- Source data -

- - - -

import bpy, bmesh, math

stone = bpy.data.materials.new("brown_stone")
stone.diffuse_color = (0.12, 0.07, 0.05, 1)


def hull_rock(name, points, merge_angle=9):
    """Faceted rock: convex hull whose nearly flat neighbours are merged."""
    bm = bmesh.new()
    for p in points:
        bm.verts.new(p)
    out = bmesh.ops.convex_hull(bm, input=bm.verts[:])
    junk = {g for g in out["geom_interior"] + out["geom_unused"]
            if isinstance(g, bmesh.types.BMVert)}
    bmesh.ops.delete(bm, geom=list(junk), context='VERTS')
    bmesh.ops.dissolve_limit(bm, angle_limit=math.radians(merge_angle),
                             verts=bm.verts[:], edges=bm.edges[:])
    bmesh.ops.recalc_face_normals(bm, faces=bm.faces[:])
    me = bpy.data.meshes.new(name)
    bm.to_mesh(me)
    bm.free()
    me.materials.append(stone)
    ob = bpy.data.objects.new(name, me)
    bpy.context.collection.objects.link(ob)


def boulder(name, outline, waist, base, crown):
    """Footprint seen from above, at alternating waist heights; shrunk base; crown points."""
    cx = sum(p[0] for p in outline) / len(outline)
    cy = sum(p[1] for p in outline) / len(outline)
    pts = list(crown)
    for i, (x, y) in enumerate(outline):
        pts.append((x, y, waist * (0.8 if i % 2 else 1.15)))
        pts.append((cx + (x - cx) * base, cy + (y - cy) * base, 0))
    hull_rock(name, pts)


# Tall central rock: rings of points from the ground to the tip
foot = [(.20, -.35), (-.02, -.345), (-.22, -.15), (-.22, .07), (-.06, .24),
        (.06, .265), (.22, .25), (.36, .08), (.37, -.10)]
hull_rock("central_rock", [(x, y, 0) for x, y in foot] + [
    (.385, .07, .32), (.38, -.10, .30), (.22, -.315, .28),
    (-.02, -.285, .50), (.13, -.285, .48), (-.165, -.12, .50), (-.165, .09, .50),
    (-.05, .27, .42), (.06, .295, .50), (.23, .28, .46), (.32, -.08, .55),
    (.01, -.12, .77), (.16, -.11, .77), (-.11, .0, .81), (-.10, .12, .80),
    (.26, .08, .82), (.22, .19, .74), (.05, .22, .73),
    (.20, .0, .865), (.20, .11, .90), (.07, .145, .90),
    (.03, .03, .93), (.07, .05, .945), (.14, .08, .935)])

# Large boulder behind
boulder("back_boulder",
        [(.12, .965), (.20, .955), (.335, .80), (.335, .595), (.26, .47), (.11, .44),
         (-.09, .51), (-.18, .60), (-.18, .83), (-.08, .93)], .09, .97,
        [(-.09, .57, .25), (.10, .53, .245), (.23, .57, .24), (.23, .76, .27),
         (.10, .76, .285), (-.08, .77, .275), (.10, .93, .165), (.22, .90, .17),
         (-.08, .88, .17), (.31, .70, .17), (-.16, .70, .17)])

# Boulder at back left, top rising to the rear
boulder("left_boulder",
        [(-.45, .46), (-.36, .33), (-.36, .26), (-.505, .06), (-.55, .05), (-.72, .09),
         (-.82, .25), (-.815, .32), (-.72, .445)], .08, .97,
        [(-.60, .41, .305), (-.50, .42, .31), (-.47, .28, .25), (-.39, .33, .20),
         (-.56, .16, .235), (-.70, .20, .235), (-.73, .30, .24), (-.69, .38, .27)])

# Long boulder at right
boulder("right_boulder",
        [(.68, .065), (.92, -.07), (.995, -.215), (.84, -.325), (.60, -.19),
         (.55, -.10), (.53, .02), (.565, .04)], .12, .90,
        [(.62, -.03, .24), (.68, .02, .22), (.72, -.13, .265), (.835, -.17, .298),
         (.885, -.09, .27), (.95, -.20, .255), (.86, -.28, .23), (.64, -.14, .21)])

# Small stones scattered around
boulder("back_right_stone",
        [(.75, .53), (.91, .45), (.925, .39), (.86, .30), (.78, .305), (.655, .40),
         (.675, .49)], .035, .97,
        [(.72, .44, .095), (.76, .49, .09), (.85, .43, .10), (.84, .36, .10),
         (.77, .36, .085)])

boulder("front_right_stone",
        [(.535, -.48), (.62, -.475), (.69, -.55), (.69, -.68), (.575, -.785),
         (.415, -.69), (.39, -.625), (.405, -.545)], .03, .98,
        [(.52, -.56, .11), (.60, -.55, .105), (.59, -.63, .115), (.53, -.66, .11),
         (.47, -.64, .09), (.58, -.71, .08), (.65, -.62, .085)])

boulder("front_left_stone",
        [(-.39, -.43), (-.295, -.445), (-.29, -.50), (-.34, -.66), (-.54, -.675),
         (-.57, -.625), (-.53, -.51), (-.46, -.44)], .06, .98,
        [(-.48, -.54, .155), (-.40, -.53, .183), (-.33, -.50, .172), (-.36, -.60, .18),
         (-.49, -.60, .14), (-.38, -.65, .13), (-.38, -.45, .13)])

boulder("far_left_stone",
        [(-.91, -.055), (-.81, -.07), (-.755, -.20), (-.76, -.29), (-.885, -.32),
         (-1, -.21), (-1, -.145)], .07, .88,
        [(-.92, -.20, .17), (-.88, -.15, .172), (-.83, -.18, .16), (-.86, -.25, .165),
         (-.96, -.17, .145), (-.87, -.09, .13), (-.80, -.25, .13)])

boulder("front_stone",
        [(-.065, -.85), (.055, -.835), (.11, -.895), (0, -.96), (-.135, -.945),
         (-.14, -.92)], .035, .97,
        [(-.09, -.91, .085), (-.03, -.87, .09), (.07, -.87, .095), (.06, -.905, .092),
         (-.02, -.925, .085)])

- - - -

- Task to complete -
Repeat the records. Match them exactly.

- Task output -
import bpy, bmesh, math

stone = bpy.data.materials.new("brown_stone")
stone.diffuse_color = (0.12, 0.07, 0.05, 1)


def hull_rock(name, points, merge_angle=9):
    """Faceted rock: convex hull whose nearly flat neighbours are merged."""
    bm = bmesh.new()
    for p in points:
        bm.verts.new(p)
    out = bmesh.ops.convex_hull(bm, input=bm.verts[:])
    junk = {g for g in out["geom_interior"] + out["geom_unused"]
            if isinstance(g, bmesh.types.BMVert)}
    bmesh.ops.delete(bm, geom=list(junk), context='VERTS')
    bmesh.ops.dissolve_limit(bm, angle_limit=math.radians(merge_angle),
                             verts=bm.verts[:], edges=bm.edges[:])
    bmesh.ops.recalc_face_normals(bm, faces=bm.faces[:])
    me = bpy.data.meshes.new(name)
    bm.to_mesh(me)
    bm.free()
    me.materials.append(stone)
    ob = bpy.data.objects.new(name, me)
    bpy.context.collection.objects.link(ob)


def boulder(name, outline, waist, base, crown):
    """Footprint seen from above, at alternating waist heights; shrunk base; crown points."""
    cx = sum(p[0] for p in outline) / len(outline)
    cy = sum(p[1] for p in outline) / len(outline)
    pts = list(crown)
    for i, (x, y) in enumerate(outline):
        pts.append((x, y, waist * (0.8 if i % 2 else 1.15)))
        pts.append((cx + (x - cx) * base, cy + (y - cy) * base, 0))
    hull_rock(name, pts)


# Tall central rock: rings of points from the ground to the tip
foot = [(.20, -.35), (-.02, -.345), (-.22, -.15), (-.22, .07), (-.06, .24),
        (.06, .265), (.22, .25), (.36, .08), (.37, -.10)]
hull_rock("central_rock", [(x, y, 0) for x, y in foot] + [
    (.385, .07, .32), (.38, -.10, .30), (.22, -.315, .28),
    (-.02, -.285, .50), (.13, -.285, .48), (-.165, -.12, .50), (-.165, .09, .50),
    (-.05, .27, .42), (.06, .295, .50), (.23, .28, .46), (.32, -.08, .55),
    (.01, -.12, .77), (.16, -.11, .77), (-.11, .0, .81), (-.10, .12, .80),
    (.26, .08, .82), (.22, .19, .74), (.05, .22, .73),
    (.20, .0, .865), (.20, .11, .90), (.07, .145, .90),
    (.03, .03, .93), (.07, .05, .945), (.14, .08, .935)])

# Large boulder behind
boulder("back_boulder",
        [(.12, .965), (.20, .955), (.335, .80), (.335, .595), (.26, .47), (.11, .44),
         (-.09, .51), (-.18, .60), (-.18, .83), (-.08, .93)], .09, .97,
        [(-.09, .57, .25), (.10, .53, .245), (.23, .57, .24), (.23, .76, .27),
         (.10, .76, .285), (-.08, .77, .275), (.10, .93, .165), (.22, .90, .17),
         (-.08, .88, .17), (.31, .70, .17), (-.16, .70, .17)])

# Boulder at back left, top rising to the rear
boulder("left_boulder",
        [(-.45, .46), (-.36, .33), (-.36, .26), (-.505, .06), (-.55, .05), (-.72, .09),
         (-.82, .25), (-.815, .32), (-.72, .445)], .08, .97,
        [(-.60, .41, .305), (-.50, .42, .31), (-.47, .28, .25), (-.39, .33, .20),
         (-.56, .16, .235), (-.70, .20, .235), (-.73, .30, .24), (-.69, .38, .27)])

# Long boulder at right
boulder("right_boulder",
        [(.68, .065), (.92, -.07), (.995, -.215), (.84, -.325), (.60, -.19),
         (.55, -.10), (.53, .02), (.565, .04)], .12, .90,
        [(.62, -.03, .24), (.68, .02, .22), (.72, -.13, .265), (.835, -.17, .298),
         (.885, -.09, .27), (.95, -.20, .255), (.86, -.28, .23), (.64, -.14, .21)])

# Small stones scattered around
boulder("back_right_stone",
        [(.75, .53), (.91, .45), (.925, .39), (.86, .30), (.78, .305), (.655, .40),
         (.675, .49)], .035, .97,
        [(.72, .44, .095), (.76, .49, .09), (.85, .43, .10), (.84, .36, .10),
         (.77, .36, .085)])

boulder("front_right_stone",
        [(.535, -.48), (.62, -.475), (.69, -.55), (.69, -.68), (.575, -.785),
         (.415, -.69), (.39, -.625), (.405, -.545)], .03, .98,
        [(.52, -.56, .11), (.60, -.55, .105), (.59, -.63, .115), (.53, -.66, .11),
         (.47, -.64, .09), (.58, -.71, .08), (.65, -.62, .085)])

boulder("front_left_stone",
        [(-.39, -.43), (-.295, -.445), (-.29, -.50), (-.34, -.66), (-.54, -.675),
         (-.57, -.625), (-.53, -.51), (-.46, -.44)], .06, .98,
        [(-.48, -.54, .155), (-.40, -.53, .183), (-.33, -.50, .172), (-.36, -.60, .18),
         (-.49, -.60, .14), (-.38, -.65, .13), (-.38, -.45, .13)])

boulder("far_left_stone",
        [(-.91, -.055), (-.81, -.07), (-.755, -.20), (-.76, -.29), (-.885, -.32),
         (-1, -.21), (-1, -.145)], .07, .88,
        [(-.92, -.20, .17), (-.88, -.15, .172), (-.83, -.18, .16), (-.86, -.25, .165),
         (-.96, -.17, .145), (-.87, -.09, .13), (-.80, -.25, .13)])

boulder("front_stone",
        [(-.065, -.85), (.055, -.835), (.11, -.895), (0, -.96), (-.135, -.945),
         (-.14, -.92)], .035, .97,
        [(-.09, -.91, .085), (-.03, -.87, .09), (.07, -.87, .095), (.06, -.905, .092),
         (-.02, -.925, .085)])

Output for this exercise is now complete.